Some people have the impression that Britons first went to Menorca with the popularity of the 20th century-style Menorca holiday.
In fact, in the 18th century, many Britons were very familiar with the island over a period of 100 years or more – though sadly not exactly in a holiday context. Britain seized the island in 1708 during a war with Spain and France. It was considered critically important to British interests due to Mahon’s magnificent natural harbour.
Over the next century, the British lost and re-took the island twice before finally handing it back to Spain early in the 19th century, by which time its strategic naval importance had declined. During that lengthy period, many generations of British military personnel would have become very much enamoured of the island’s charm and they indeed left a lasting legacy themselves on Menorca.
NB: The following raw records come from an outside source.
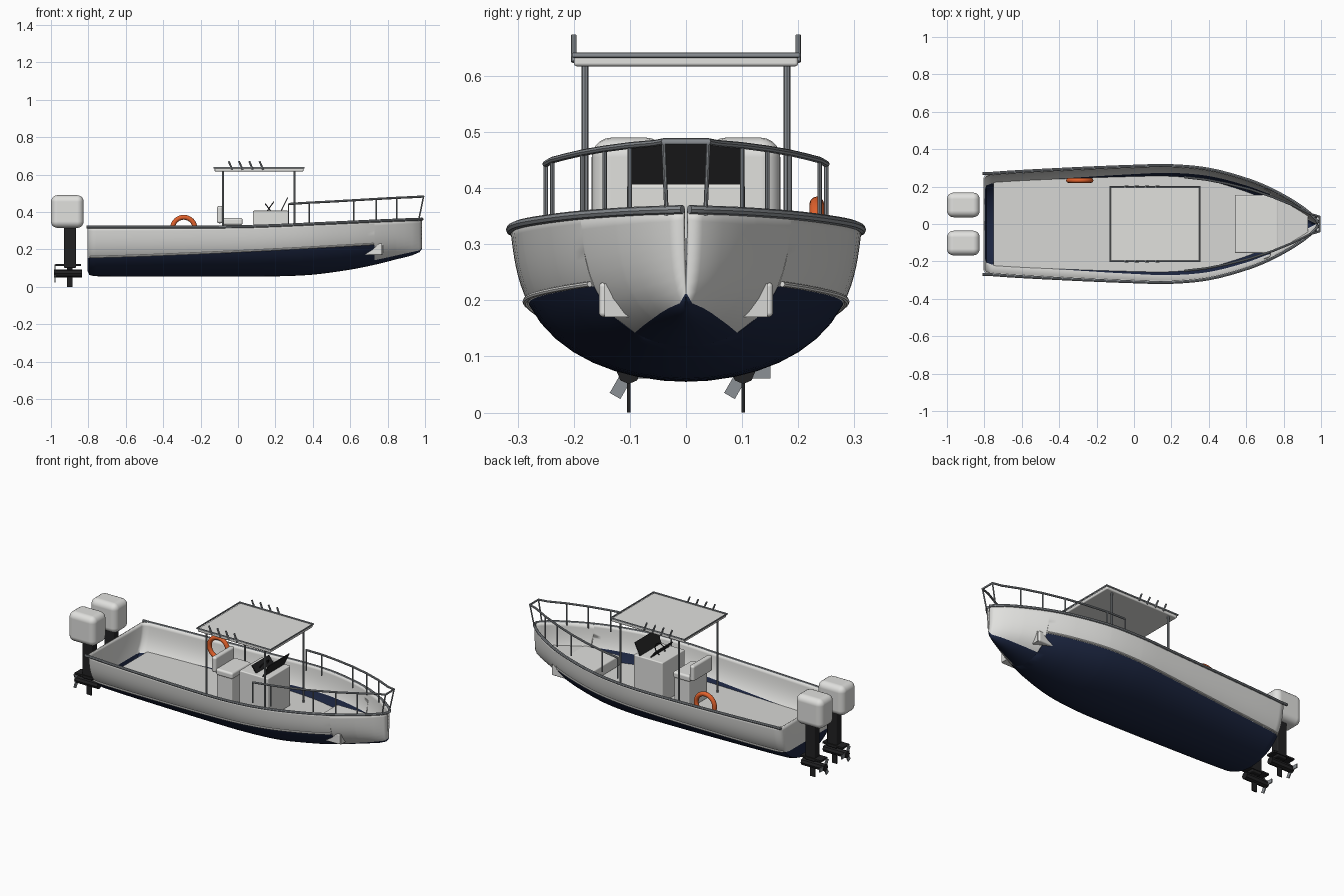
import bpy, math
from mathutils import Vector

cube = bpy.data.objects.get("Cube")
if cube:
    bpy.data.objects.remove(cube, do_unlink=True)


def material(name, r, g, b):
    m = bpy.data.materials.new(name)
    m.use_nodes = True
    m.diffuse_color = (r, g, b, 1)
    m.node_tree.nodes["Principled BSDF"].inputs["Base Color"].default_value = (r, g, b, 1)
    return m


WHITE = material("white gelcoat", 0.75, 0.75, 0.73)
NAVY = material("navy bottom paint", 0.012, 0.02, 0.055)
STEEL = material("grey steel", 0.26, 0.28, 0.30)
BLACK = material("black", 0.015, 0.015, 0.016)
ORANGE = material("orange", 0.75, 0.12, 0.025)
DECK = material("pale deck", 0.68, 0.68, 0.66)


def smooth(ob):
    bpy.ops.object.select_all(action='DESELECT')
    ob.select_set(True)
    bpy.context.view_layer.objects.active = ob
    bpy.ops.object.shade_smooth_by_angle(angle=math.radians(40))


def mesh_object(name, verts, faces, mats):
    me = bpy.data.meshes.new(name)
    me.from_pydata(verts, [], faces)
    for m in mats:
        me.materials.append(m)
    ob = bpy.data.objects.new(name, me)
    bpy.context.collection.objects.link(ob)
    return ob


def box(name, lo, hi, mat, bevel=0.0, tilt=0.0):
    """Axis box from lo to hi, optionally bevelled and tilted about y."""
    lo, hi = Vector(lo), Vector(hi)
    bpy.ops.mesh.primitive_cube_add(size=1, location=(lo + hi) / 2)
    ob = bpy.context.object
    ob.name = name
    ob.scale = hi - lo
    bpy.ops.object.transform_apply(location=False, rotation=False, scale=True)
    ob.rotation_euler.y = tilt
    ob.data.materials.append(mat)
    if bevel:
        bpy.ops.object.shade_smooth()
        mod = ob.modifiers.new("rounding", 'BEVEL')
        mod.width, mod.segments, mod.harden_normals = bevel, 5, True
    return ob


def tube(name, points, radius, mat, cyclic=False):
    """Round bar along points."""
    cu = bpy.data.curves.new(name, 'CURVE')
    cu.dimensions = '3D'
    cu.bevel_depth, cu.bevel_resolution, cu.use_fill_caps = radius, 2, True
    sp = cu.splines.new('POLY')
    sp.points.add(len(points) - 1)
    for p, co in zip(sp.points, points):
        p.co = (*co, 1)
    sp.use_cyclic_u = cyclic
    tmp = bpy.data.objects.new(name + "_path", cu)
    bpy.context.collection.objects.link(tmp)
    bpy.context.view_layer.update()
    me = bpy.data.meshes.new_from_object(tmp.evaluated_get(bpy.context.evaluated_depsgraph_get()))
    bpy.data.objects.remove(tmp, do_unlink=True)
    me.name = name
    me.materials.clear()
    me.materials.append(mat)
    ob = bpy.data.objects.new(name, me)
    bpy.context.collection.objects.link(ob)
    smooth(ob)


# Hull lines: x, half beam, gunwale height, keel height
LINES = [(-0.805, 0.245, 0.32, 0.085), (-0.795, 0.26, 0.32, 0.064), (-0.77, 0.27, 0.32, 0.057),
         (-0.4, 0.292, 0.32, 0.055), (0, 0.309, 0.322, 0.055), (0.2, 0.312, 0.328, 0.056),
         (0.4, 0.293, 0.337, 0.065), (0.6, 0.24, 0.346, 0.092), (0.73, 0.188, 0.352, 0.118),
         (0.85, 0.122, 0.357, 0.148), (0.93, 0.067, 0.36, 0.168), (0.97, 0.03, 0.361, 0.185),
         (0.985, 0.006, 0.362, 0.205)]


def lines_at(x):
    """Smoothly interpolated half beam, gunwale and keel at x."""
    x = min(max(x, LINES[0][0]), LINES[-1][0])
    i = next(k for k in range(len(LINES) - 1) if x <= LINES[k + 1][0])
    a, b = LINES[i], LINES[i + 1]
    before, after = LINES[max(i - 1, 0)], LINES[min(i + 2, len(LINES) - 1)]
    h = b[0] - a[0]
    t = (x - a[0]) / h
    out = []
    for k in (1, 2, 3):
        ma = (b[k] - before[k]) / (b[0] - before[0]) * h
        mb = (after[k] - a[k]) / (after[0] - a[0]) * h
        if i < 2 or i > len(LINES) - 4:
            ma = mb = b[k] - a[k]
        out.append((2*t**3 - 3*t*t + 1) * a[k] + (t**3 - 2*t*t + t) * ma
                   + (3*t*t - 2*t**3) * b[k] + (t**3 - t*t) * mb)
    return out


def side_y(x, z):
    beam, top, keel = lines_at(x)
    u = min(max((z - keel) / (top - keel), 0), 1)
    return beam * (0.9 * math.sqrt(1 - (1 - u) ** 3) + 0.1 * u)


def paint_z(x):
    if x < 0.73:
        return 0.155 + 0.07 * (max(x + 0.8, 0) / 1.53) ** 1.3
    return 0.142 + 0.055 * (x - 0.73) / 0.25


# Hull shell: rows of each section meet the paint line exactly
R = 8
xs = sorted({p[0] for p in LINES} | {-0.76 + 0.05 * i for i in range(34)} | {0.729, 0.731})
verts, faces, colours = [], [], []
for x in xs:
    beam, top, keel = lines_at(x)
    zw = max(paint_z(x), keel + 0.006)
    zs = [top + (zw - top) * i / R for i in range(R)]
    zs += [keel + (zw - keel) * (1 - i / R) ** 2 for i in range(R + 1)]
    half = [(x, side_y(x, z), z) for z in zs]
    verts += half + [(x, -y, z) for x, y, z in half[-2::-1]]
N = 4 * R
for s in range(len(xs) - 1):
    for j in range(N):
        a, b = s * (N + 1) + j, (s + 1) * (N + 1) + j
        faces.append((a, b, b + 1, a + 1))
        colours.append(1 if R <= j < 3 * R else 0)
# Transom strips
for j in range(2 * R):
    faces.append([j, j + 1, N - j - 1, N - j] if j < 2 * R - 1 else [j, j + 1, N - j])
    colours.append(1 if j >= R else 0)
hull = mesh_object("hull", verts, faces, [WHITE, NAVY])
for f, c in zip(hull.data.polygons, colours):
    f.material_index = c
smooth(hull)
shell = hull.modifiers.new("thickness", 'SOLIDIFY')
shell.thickness, shell.offset = 0.008, -1


def deck_plate(name, x0, x1, z, steps=24):
    """Flat deck that follows the inside of the hull."""
    px = [x0 + (x1 - x0) * i / steps for i in range(steps + 1)]
    port = [(x, max(side_y(x, z) - 0.006, 0.004), z) for x in px]
    outline = port + [(x, -y, z) for x, y, z in reversed(port)]
    mesh_object(name, outline, [list(range(len(outline)))[::-1]], [DECK])


deck_plate("cockpit_floor", -0.75, 0.79, 0.17)
deck_plate("fore_deck", 0.77, 0.93, 0.23)
box("fore_deck_step", (0.765, -0.145, 0.17), (0.775, 0.145, 0.23), DECK)
box("bow_seat", (0.54, -0.155, 0.17), (0.77, 0.155, 0.232), WHITE, 0.008)

# Gunwale rails, spray strakes, bow rail
rail_x = [-0.81 + 0.045 * i for i in range(40)] + [0.97, 0.985]
strake_x = [-0.79 + 0.04 * i for i in range(38)] + [0.725]
path = [(0.27, 0.25, 0.443), (0.38, 0.238, 0.45), (0.5, 0.215, 0.456), (0.62, 0.185, 0.463),
        (0.74, 0.145, 0.47), (0.85, 0.1, 0.476), (0.94, 0.055, 0.48), (0.992, 0.04, 0.483)]
for side, sgn in (("left", 1), ("right", -1)):
    tube(f"{side}_gunwale_rail", [(x, sgn * max(lines_at(x)[0], 0.27 if x < -0.76 else 0), lines_at(x)[1])
                                  for x in rail_x], 0.008, STEEL)
    tube(f"{side}_strake", [(x, sgn * (side_y(x, paint_z(x) + 0.004) + 0.004), paint_z(x) + 0.004)
                            for x in strake_x], 0.005, WHITE)
    for i in (0, 1, 3, 4, 5, 7):
        x, y, z = path[i]
        foot_x = min(x, 0.965)
        tube(f"{side}_bow_stanchion", [(foot_x, sgn * min(y, lines_at(foot_x)[0]), lines_at(x)[1] - 0.01),
                                       (x, sgn * y, z)], 0.004, STEEL)
tube("bow_rail", path + [(x, -y, z) for x, y, z in reversed(path)], 0.006, STEEL)

# Canopy with posts, frame and rod holders
box("canopy", (-0.125, -0.2, 0.617), (0.35, 0.2, 0.635), WHITE, 0.006)
tube("canopy_frame", [(-0.128, -0.2, 0.637), (0.352, -0.2, 0.637), (0.352, 0.2, 0.637),
                      (-0.128, 0.2, 0.637)], 0.005, STEEL, True)
for sgn in (1, -1):
    for x in (-0.08, 0.302):
        tube("canopy_post", [(x, sgn * 0.18, 0.17), (x, sgn * 0.18, 0.62)], 0.006, STEEL)
    for i in range(4):
        x = -0.03 + 0.055 * i
        tube("rod_holder", [(x, sgn * 0.2, 0.625), (x - 0.02, sgn * 0.2, 0.672)], 0.005, STEEL)

# Console, windscreen, instruments and wheel
box("console", (0.08, -0.105, 0.17), (0.27, 0.105, 0.407), WHITE, 0.006)
box("windscreen", (0.246, -0.1, 0.403), (0.251, 0.1, 0.482), BLACK, 0, 0.45)
box("instrument_panel", (0.157, -0.08, 0.4), (0.163, 0.08, 0.45), BLACK, 0, -0.65)
angles = [math.tau * i / 20 for i in range(20)]
tube("steering_wheel", [(0.17 + 0.02 * math.sin(a), 0.035 * math.cos(a), 0.425 + 0.028 * math.sin(a))
                        for a in angles], 0.003, BLACK, True)

# Helm seat
box("seat_base", (-0.08, -0.085, 0.17), (0.02, 0.085, 0.335), WHITE, 0.006)
box("seat_cushion", (-0.085, -0.09, 0.33), (0.025, 0.09, 0.368), WHITE, 0.012)
box("seat_backrest", (-0.113, -0.09, 0.34), (-0.082, 0.09, 0.432), WHITE, 0.012)

# Life ring
bpy.ops.mesh.primitive_torus_add(location=(-0.29, 0.233, 0.312), rotation=(math.pi / 2, 0, 0),
                                 major_radius=0.06, minor_radius=0.013, major_segments=32, minor_segments=12)
ring = bpy.context.object
ring.name = "life_ring"
ring.data.materials.append(ORANGE)
smooth(ring)

# Twin outboard engines
for side, y in (("left", 0.102), ("right", -0.102)):
    box(f"{side}_engine_cowl", (-1.0, y - 0.066, 0.315), (-0.825, y + 0.066, 0.49), WHITE, 0.035)
    box(f"{side}_engine_leg", (-0.93, y - 0.025, 0.1), (-0.866, y + 0.025, 0.325), BLACK, 0.006)
    box(f"{side}_cavitation_plate", (-0.975, y - 0.03, 0.112), (-0.84, y + 0.03, 0.122), BLACK)
    box(f"{side}_skeg", (-0.915, y - 0.003, 0), (-0.885, y + 0.003, 0.1), BLACK)
    tube(f"{side}_gearcase", [(-0.985, y, 0.072), (-0.835, y, 0.072)], 0.021, BLACK)
    for k in range(3):
        a = math.tau * k / 3
        blade = box(f"{side}_propeller_blade", (-0.984, -0.024, -0.011), (-0.978, 0.024, 0.011), STEEL)
        blade.location = (-0.978, y + 0.025 * math.cos(a), 0.072 + 0.025 * math.sin(a))
        blade.rotation_euler.x = a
Today in the local dialect you’ll find words such as:
- Winders – used for the Georgian sash windows still found in some houses;
- Saydbors – sideboards;
- Bifi – beef;
- Grevi – gravy;
- Xumaquer – Shoemaker.
You can see many other examples of that legacy in things such as the architecture of buildings and even cuisine (Menorcan chefs tend to use more dairy produce than other Balearic islanders). Today, around 5% of the island’s permanent population is British, though times on the island are noticeably quieter than in the 18th century! It is a marvellous destination and many visitors are notably reluctant to consider going back home at the end of their Menorca holiday. You might end up being one of them!